Call for Films!

"Film will only become an art when its materials are as inexpensive as pencil and paper." 
Jean Maurice Eugène Clément Cocteau (5 July 1889 – 11 October 1963) French poet, novelist, painter, and filmmaker.

The DIY Film Festival is now in its twelfth year.  Hooray!

A festival that's dedicated to highlighting "do it yourself" filmmaking, we've been honored to be part of this totally independent movement.  Some of the films we've seen have been part of Kickstarter campaigns, some have been financed by friends and family, and many have been created under the auspices of a film school.

We've also seen films from across the globe; this past year's winners included films from Uganda and Ukraine - and their films tell fresh new stories from the point of view of people living in far flung places across the globe.  Film is a universal language, and whether it's shot in the streets of India, or the streets of Manhattan, the one thing these filmmakers have is a burning desire to tell a story.

We've had the great opportunity to honor documentaries from around the globe - this past year's winning documentary was shot in Antarctica over the course of an entire year.

Here are some notes on the winning films and the finalists from this past year's festival:


Director Keith Reimink

Keith Reimink decided to head down to Antarctica with his Canon Vixia to see what he might be able to discover "down under."  His film is haunting and amazing.


Directed by Matthew VanDyke

Festival winner Matthew VanDyke's haunting portrait of the war in Syria told by two people who are in the midst of it.  The idea of being able to film under such circumstances is pretty astounding, but the heartbreaking visuals of what's happening now in their country is hard to turn away from.  


Directed by John Adams and Toby Poser

Directed by John Adams and Toby Poser

John Adams and Toby Poser have taken DIY Filmmaking to a different level - they enlist the acting talents of their kids while making these moving portraits and telling compelling stories.  The images are beautiful, the characters rich and full of development, and the stories are worth checking out.


Directed by Tyler Bodamer

Tyler Bodamer's haunting portrait of a love affair - with a boy who is trying to find roots in a rootless world, and a girl trying to find her own way on the planet - he creates a haunting portrait of a time and place where two young lovers can find each other.


Directed by Jeremy Etienne and Julienne Rathore (India/Norway)

This film was shot on the streets of India using local kids telling their own compelling story.  A film that looks like it must be a documentary, but is actually great story telling, is reminscent of the films of Satijat Ray, the great Indian filmmaker who also filmed on these same streets.


Directed by Krista Imbesi (Uganda)

Moving and compelling portrait of people working in Uganda to help those that have been neglected by society.  This documentary takes the viewer into the huts and homes of these people, and leaves an indelible impression not easily forgotten.

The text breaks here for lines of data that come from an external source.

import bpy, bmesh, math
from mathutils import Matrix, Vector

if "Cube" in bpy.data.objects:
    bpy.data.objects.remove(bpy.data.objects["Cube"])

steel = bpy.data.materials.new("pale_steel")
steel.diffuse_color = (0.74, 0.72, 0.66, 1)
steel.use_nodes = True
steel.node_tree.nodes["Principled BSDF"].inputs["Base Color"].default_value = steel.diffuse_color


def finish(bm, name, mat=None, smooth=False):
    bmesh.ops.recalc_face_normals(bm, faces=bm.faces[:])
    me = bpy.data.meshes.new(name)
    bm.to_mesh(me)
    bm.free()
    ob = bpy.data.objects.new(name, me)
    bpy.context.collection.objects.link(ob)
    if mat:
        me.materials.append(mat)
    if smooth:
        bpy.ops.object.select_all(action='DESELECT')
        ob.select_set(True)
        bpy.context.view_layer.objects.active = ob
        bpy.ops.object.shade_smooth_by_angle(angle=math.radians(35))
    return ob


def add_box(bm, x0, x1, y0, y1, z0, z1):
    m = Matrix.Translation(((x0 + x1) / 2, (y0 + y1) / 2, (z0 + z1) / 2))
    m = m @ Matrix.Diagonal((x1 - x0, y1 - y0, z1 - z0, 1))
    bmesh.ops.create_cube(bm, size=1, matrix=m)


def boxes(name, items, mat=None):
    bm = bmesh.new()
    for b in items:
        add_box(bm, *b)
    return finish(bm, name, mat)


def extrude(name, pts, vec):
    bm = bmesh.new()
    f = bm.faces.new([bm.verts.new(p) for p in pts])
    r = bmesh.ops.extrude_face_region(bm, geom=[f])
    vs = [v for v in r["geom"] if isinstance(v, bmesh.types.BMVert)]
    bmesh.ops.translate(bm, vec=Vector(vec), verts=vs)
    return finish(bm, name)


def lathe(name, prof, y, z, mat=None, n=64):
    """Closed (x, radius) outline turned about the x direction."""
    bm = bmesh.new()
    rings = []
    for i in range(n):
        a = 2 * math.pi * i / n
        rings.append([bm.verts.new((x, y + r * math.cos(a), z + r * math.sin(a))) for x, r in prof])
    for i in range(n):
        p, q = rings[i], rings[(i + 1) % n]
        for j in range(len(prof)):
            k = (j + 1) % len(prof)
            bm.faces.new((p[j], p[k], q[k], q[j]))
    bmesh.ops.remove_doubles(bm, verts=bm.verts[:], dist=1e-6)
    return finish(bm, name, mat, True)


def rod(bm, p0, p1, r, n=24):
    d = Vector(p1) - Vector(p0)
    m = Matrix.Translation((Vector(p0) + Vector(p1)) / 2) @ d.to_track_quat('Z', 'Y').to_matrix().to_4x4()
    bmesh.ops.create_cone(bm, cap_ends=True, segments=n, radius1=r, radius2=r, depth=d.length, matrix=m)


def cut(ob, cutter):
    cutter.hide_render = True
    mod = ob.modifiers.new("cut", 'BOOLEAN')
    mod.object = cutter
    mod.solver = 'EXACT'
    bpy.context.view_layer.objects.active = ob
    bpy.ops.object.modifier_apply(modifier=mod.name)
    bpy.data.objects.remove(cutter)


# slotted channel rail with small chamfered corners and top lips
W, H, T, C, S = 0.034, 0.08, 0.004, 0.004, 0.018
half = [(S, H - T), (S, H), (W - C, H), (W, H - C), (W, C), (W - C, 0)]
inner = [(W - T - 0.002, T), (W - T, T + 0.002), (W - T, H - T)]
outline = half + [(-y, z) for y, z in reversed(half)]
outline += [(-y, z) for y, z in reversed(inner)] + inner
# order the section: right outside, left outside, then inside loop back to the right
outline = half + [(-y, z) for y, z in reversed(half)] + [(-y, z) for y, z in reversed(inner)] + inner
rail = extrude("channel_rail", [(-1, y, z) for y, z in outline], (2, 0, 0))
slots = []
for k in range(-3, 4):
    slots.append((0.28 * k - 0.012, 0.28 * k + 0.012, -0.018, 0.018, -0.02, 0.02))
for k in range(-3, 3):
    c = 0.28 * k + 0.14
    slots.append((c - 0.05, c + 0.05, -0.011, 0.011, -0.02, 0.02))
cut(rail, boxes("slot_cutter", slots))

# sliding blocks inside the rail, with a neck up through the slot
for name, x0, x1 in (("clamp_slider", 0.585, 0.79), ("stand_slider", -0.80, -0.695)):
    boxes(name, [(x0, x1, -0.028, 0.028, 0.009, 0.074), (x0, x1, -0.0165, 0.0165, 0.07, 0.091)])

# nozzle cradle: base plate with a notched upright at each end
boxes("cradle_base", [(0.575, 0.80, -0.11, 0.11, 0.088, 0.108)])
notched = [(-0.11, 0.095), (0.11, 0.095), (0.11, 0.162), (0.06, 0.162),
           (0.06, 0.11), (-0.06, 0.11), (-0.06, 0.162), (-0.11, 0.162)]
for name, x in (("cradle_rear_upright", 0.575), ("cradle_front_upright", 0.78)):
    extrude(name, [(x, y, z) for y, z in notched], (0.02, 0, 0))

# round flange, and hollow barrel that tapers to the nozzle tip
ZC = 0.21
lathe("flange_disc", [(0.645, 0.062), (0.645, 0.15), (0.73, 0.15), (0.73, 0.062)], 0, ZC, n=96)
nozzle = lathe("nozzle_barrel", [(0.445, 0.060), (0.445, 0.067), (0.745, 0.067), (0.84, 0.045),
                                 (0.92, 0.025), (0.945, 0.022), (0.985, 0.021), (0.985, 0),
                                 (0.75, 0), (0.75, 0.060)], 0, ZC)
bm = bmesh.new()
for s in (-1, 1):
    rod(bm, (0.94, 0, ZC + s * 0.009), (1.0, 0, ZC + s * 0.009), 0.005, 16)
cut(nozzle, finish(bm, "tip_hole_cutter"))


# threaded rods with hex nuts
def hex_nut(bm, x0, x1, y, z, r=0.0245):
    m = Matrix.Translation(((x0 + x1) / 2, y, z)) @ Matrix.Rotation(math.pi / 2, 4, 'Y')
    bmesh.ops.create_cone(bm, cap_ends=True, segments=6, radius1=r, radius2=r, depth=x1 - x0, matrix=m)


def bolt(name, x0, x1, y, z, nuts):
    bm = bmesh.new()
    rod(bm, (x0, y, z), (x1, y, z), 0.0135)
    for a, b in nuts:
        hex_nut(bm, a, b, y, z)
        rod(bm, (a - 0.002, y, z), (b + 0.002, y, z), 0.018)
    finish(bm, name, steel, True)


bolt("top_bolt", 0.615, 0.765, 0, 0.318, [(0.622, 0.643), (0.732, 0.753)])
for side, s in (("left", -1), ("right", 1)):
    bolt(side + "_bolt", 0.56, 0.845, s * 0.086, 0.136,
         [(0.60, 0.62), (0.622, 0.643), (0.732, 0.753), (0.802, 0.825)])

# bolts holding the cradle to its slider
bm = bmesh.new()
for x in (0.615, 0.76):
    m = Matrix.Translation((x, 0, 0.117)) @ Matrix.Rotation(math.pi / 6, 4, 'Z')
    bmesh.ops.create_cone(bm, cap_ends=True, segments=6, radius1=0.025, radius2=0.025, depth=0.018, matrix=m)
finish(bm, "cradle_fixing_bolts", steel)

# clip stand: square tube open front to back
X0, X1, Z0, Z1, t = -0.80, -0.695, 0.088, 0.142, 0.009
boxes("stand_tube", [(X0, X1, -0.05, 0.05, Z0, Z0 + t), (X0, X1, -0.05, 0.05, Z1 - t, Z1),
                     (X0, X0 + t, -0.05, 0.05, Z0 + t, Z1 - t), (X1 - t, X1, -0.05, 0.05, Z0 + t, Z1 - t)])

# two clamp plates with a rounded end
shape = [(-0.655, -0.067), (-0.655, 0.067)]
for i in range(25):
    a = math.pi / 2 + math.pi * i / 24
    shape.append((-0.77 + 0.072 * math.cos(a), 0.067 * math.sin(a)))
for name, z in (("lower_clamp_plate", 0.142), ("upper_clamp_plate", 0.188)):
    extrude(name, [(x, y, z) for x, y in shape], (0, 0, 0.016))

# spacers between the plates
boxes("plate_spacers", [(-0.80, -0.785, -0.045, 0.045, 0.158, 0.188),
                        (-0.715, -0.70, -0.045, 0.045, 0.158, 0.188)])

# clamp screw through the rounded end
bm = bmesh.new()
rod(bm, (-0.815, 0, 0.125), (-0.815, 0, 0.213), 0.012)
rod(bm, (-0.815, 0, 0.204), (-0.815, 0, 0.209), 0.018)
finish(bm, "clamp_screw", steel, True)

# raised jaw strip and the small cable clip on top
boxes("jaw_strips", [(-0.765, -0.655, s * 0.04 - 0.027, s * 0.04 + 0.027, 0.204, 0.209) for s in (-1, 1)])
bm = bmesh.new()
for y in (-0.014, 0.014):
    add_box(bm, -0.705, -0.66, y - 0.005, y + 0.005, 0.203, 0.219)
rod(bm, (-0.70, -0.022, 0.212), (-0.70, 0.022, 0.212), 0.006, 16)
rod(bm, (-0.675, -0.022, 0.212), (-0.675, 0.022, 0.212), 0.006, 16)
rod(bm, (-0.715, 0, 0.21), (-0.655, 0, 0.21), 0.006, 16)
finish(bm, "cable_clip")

Directed by Mariia Ponomarova (Ukraine)

Mariia Ponomarova is a filmmaker working in Ukraine, telling unusual and fun stories of everyday people.  Her directing style and artistic sense is evidenced in this unusual tale about a train stopping on a snowy afternoon.


Directed by Godefroy Ryckewaert

This is just a really fun comic take on the idea of a local man who decides to become a super hero.  Last glance, Godefroy had taken down the link to the full film, but hopefully the trailer is still available.  Short but very funny.


Directed by Chris R. Wilson and Zacharia Persson

Former DIY Fest winner Chris Wilson is at it again.  He brings a decidedly surrealistic sense of humor to his filmmaking, and this mocumentary, pretending to be a documentary about some guys trying to think up of a plot for a film, but filming the actors who come in for an audition when there is no script, is firmly out of left field.  


Directed by Eric Hayes

A stylish look at an unusual hit man.


Directed by Ari Grabb

A fun romp into the mind of an offbeat filmmaker with an eye towards cutting edge animation.

Congratulations to all of you filmmakers for finishing your film.  Find a way to get it out in front of the public, whether distribution, or self distribution, or finding a way to put it out through CreateSpace (which then puts it onto Amazon) or KinoNation (which puts it onto Itunes) there are many creative ways to get your work in front of an audience, and to also get your money back from making your film.

However, it's important to remember, we don't always pick up the paint brush to pay the rent; sometimes we're compelled to pick up the brush, to approach a blank canvas with our heart in our hand, to try and express ourselves in a way that only we can accomplish.  It takes courage to dip the brush and face the canvas; there's no time like the present to make that effort!